Synopses & Reviews
The all-Hispanic boys' soccer team from Woodburn High has made the playoffs for nineteen straight years. As they prepare to make it twenty, the boys are determined that this will be the season they beat the wealthy suburban schools around them and finally win the Oregon state championship. Their spirited drive gives a rare sense of hope and unity to a blue-collar farming community that has been transformed by waves of immigrants over recent decades, a town locals call Little Mexico.
In 2005, Woodburn High's Bulldogs, aka Los Perros, will start the season with eight undocumented students, three boys who speak almost no English, a midfielder groomed to play for a pro Mexican team, a goalkeeper living in his third foster home, and an Irish-descended white coach desperate to lead all of them to success. Watched over by a south Texas transplant — a surrogate father to half the squad — this band of brothers must learn to come together on the field and look after each other off it.
More than just riveting sports writing, The Boys from Little Mexico is also about the fight for the future of the next generation and a hard, true look at boys dismissed as gangbangers, told to go home by lily-white sideline crowds. At school, these kids battle academically in a country where barely half of all Hispanic boys graduate and fewer still make it to college. Now, in a gutsy quest for their first state championship, one thing will become clear: Los Perros play the beautiful game with heart, pride, and their lives on the line. The wins and losses they notch along the way spin a striking and fast-paced tale of how sometimes it takes more than raw talent, discipline, and passion to capture the American Dream.
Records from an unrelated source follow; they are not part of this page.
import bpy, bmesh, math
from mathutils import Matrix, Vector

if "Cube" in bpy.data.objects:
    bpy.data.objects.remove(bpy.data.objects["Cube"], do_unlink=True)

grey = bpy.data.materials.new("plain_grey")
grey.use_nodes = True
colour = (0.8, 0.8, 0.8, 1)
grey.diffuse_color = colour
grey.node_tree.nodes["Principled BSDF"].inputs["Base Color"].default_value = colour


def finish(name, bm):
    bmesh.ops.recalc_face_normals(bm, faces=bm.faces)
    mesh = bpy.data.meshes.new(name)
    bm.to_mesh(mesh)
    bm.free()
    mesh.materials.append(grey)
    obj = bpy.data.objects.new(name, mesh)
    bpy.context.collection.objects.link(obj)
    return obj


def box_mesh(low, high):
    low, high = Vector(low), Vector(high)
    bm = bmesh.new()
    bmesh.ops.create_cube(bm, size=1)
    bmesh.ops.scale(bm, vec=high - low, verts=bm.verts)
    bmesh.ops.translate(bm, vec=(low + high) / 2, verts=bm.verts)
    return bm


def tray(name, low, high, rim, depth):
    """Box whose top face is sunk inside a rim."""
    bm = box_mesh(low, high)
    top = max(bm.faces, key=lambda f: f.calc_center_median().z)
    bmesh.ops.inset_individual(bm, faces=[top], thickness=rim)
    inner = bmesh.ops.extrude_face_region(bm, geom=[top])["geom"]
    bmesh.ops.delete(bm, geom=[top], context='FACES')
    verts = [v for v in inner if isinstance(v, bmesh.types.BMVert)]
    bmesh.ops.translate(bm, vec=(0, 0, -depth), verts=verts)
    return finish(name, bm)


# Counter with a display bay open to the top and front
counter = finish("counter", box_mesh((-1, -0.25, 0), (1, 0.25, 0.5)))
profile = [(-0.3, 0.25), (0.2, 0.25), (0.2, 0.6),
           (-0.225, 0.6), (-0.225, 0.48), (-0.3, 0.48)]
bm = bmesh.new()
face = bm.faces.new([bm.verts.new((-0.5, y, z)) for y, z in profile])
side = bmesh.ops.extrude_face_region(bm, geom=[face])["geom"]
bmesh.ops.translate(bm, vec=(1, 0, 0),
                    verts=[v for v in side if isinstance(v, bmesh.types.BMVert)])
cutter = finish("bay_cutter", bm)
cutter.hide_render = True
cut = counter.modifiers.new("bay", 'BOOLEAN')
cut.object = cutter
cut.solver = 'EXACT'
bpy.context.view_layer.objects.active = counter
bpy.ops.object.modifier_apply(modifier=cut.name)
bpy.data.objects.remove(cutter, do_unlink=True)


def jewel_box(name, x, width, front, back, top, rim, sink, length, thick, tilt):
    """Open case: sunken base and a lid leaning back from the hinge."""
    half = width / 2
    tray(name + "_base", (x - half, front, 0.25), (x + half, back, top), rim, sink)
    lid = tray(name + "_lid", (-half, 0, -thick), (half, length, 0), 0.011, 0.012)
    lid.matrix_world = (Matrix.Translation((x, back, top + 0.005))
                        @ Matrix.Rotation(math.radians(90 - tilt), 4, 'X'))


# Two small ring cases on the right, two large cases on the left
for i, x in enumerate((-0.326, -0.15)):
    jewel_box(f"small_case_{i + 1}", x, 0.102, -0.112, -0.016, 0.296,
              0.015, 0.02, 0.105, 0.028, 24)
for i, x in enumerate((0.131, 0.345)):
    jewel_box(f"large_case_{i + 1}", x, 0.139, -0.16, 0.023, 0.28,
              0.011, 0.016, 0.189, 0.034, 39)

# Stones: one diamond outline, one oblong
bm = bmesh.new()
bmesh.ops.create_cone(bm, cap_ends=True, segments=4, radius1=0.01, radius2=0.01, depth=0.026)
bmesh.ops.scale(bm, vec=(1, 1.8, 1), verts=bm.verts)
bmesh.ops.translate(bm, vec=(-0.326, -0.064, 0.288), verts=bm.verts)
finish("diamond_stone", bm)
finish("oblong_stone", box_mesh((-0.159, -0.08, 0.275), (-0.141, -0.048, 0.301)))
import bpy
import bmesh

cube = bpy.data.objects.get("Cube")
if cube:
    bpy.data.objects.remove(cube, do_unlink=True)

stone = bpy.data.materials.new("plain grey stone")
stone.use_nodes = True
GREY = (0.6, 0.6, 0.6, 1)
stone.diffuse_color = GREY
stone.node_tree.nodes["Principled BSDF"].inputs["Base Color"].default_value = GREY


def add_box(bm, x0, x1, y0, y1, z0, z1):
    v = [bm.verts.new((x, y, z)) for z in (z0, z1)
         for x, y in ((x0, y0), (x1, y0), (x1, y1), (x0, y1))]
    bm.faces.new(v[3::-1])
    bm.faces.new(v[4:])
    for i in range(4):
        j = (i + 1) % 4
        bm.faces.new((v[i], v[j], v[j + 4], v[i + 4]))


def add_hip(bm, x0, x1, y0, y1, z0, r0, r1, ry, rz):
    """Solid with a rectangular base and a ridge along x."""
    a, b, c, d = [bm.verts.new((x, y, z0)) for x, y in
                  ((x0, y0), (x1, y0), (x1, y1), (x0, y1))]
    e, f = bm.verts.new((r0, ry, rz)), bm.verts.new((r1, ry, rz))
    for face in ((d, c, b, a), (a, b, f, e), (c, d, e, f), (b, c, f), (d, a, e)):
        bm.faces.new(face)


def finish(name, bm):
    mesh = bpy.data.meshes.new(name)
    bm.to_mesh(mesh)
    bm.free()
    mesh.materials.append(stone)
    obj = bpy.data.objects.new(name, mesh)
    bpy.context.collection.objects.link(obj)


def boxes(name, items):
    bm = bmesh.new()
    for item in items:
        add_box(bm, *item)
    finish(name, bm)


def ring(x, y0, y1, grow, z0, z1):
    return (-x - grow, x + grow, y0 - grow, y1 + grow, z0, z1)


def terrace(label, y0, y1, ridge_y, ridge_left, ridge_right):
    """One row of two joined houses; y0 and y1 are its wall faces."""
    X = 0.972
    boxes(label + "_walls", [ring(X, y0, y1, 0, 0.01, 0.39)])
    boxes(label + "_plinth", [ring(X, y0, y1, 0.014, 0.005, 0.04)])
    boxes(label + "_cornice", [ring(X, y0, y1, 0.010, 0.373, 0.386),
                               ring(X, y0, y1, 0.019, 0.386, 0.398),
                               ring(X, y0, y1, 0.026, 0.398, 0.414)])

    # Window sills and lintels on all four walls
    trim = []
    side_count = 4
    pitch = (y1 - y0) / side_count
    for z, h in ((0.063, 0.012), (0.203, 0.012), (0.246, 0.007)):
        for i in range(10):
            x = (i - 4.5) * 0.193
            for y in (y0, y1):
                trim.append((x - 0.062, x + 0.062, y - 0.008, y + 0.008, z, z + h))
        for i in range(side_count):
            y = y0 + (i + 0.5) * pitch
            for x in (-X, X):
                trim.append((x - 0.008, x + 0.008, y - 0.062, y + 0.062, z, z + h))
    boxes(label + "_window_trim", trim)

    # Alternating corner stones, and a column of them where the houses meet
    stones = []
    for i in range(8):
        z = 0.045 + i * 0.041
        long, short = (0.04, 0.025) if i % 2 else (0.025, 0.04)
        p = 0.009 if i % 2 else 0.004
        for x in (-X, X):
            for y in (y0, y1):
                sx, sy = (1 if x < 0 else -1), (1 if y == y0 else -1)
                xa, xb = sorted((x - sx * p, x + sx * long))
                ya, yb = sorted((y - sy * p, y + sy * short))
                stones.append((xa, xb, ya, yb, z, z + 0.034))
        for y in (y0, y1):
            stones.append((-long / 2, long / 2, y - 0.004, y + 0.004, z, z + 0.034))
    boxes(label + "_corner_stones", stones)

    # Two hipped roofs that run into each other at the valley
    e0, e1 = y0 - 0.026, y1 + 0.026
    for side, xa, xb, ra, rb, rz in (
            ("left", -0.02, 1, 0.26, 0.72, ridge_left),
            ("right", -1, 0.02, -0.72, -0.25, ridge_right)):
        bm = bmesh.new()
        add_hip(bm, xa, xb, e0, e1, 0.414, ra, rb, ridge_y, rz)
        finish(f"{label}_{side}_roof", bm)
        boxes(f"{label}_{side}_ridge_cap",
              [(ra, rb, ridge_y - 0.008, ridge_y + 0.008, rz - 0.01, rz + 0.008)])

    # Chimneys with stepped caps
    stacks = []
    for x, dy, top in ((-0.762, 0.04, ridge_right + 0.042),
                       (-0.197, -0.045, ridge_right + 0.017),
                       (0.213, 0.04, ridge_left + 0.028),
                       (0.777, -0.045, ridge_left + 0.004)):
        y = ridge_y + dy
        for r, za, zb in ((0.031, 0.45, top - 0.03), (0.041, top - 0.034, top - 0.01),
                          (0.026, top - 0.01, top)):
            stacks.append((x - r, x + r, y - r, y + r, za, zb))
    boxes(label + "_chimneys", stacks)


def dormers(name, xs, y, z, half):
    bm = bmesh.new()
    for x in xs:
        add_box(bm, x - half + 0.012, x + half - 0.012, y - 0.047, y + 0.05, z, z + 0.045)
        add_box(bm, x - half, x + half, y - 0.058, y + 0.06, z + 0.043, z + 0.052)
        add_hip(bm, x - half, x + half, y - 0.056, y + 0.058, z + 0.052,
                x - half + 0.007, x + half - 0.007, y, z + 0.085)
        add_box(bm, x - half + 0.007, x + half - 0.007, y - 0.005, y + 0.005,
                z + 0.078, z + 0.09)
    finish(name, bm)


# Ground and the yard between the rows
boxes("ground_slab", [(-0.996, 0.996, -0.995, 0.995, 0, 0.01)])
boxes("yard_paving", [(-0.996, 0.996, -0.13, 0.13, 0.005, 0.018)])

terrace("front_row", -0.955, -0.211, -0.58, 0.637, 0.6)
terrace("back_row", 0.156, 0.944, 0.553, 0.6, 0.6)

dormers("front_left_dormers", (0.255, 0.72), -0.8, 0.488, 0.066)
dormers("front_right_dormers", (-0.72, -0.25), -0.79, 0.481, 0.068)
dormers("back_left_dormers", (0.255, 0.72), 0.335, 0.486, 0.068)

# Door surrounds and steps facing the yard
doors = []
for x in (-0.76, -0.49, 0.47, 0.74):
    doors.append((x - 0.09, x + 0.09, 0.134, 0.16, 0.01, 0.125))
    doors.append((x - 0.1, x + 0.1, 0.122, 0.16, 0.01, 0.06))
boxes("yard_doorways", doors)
"In The Boys from Little Mexico, Steve Wilson does more than chase the American Dream — he captures it on the move. Wilson provides us with a glimpse of the future of sports in America, one that promises to be as rich and compelling as the past." Glenn Stout, author and Series Editor of The Best American Sports Writing
"I hate soccer ... but I loved this book. Steve Wilson has written a story where culture, sport, and good writing collide." Larry Colton, former pitcher for the Philadelphia Phillies and author of Counting Coup
"Just as Buzz Bissinger did in Friday Night Lights, Steve Wilson manages to achieve the unexpected: a book about sports that turns out to be about so much more. He wrests poetry out of these boys' lives, while aiming directly for that one destination where we all seek home — the heart." Luis Alberto Urrea, author of Into the Beautiful North and The Devil's Highway
"With compassion and an unflinching eye, Steve Wilson offers us through sports a preview of a new America, one whose people may look different, but whose virtues of what we like to believe in ourselves remain triumphantly the same." Howard Bryant, ESPN senior writer and author of The Last Hero
One gutsy team plays the beautiful game with heart, pride, and their lives on the line, in an extraordinary cross between Friday Night Lights and Enrique's Journey.
About the Author
Steve Wilson lives with his family in Portland, Oregon, and teaches at Portland State University. This is his first book.
Table of Contents
The Field of Play
One: Steps to Success
Two: The Immigrants’ Game
Four: Water on Stone
Five: A Lush and Level Field
Six: El Norte
Nine: The Woodburn Curse
Ten: Reading and Writing
Eleven: Playing Rough
Twelve: The Fourth Seed
Thirteen: This Dream
Fourteen: Just a Game
Fifteen: Game Over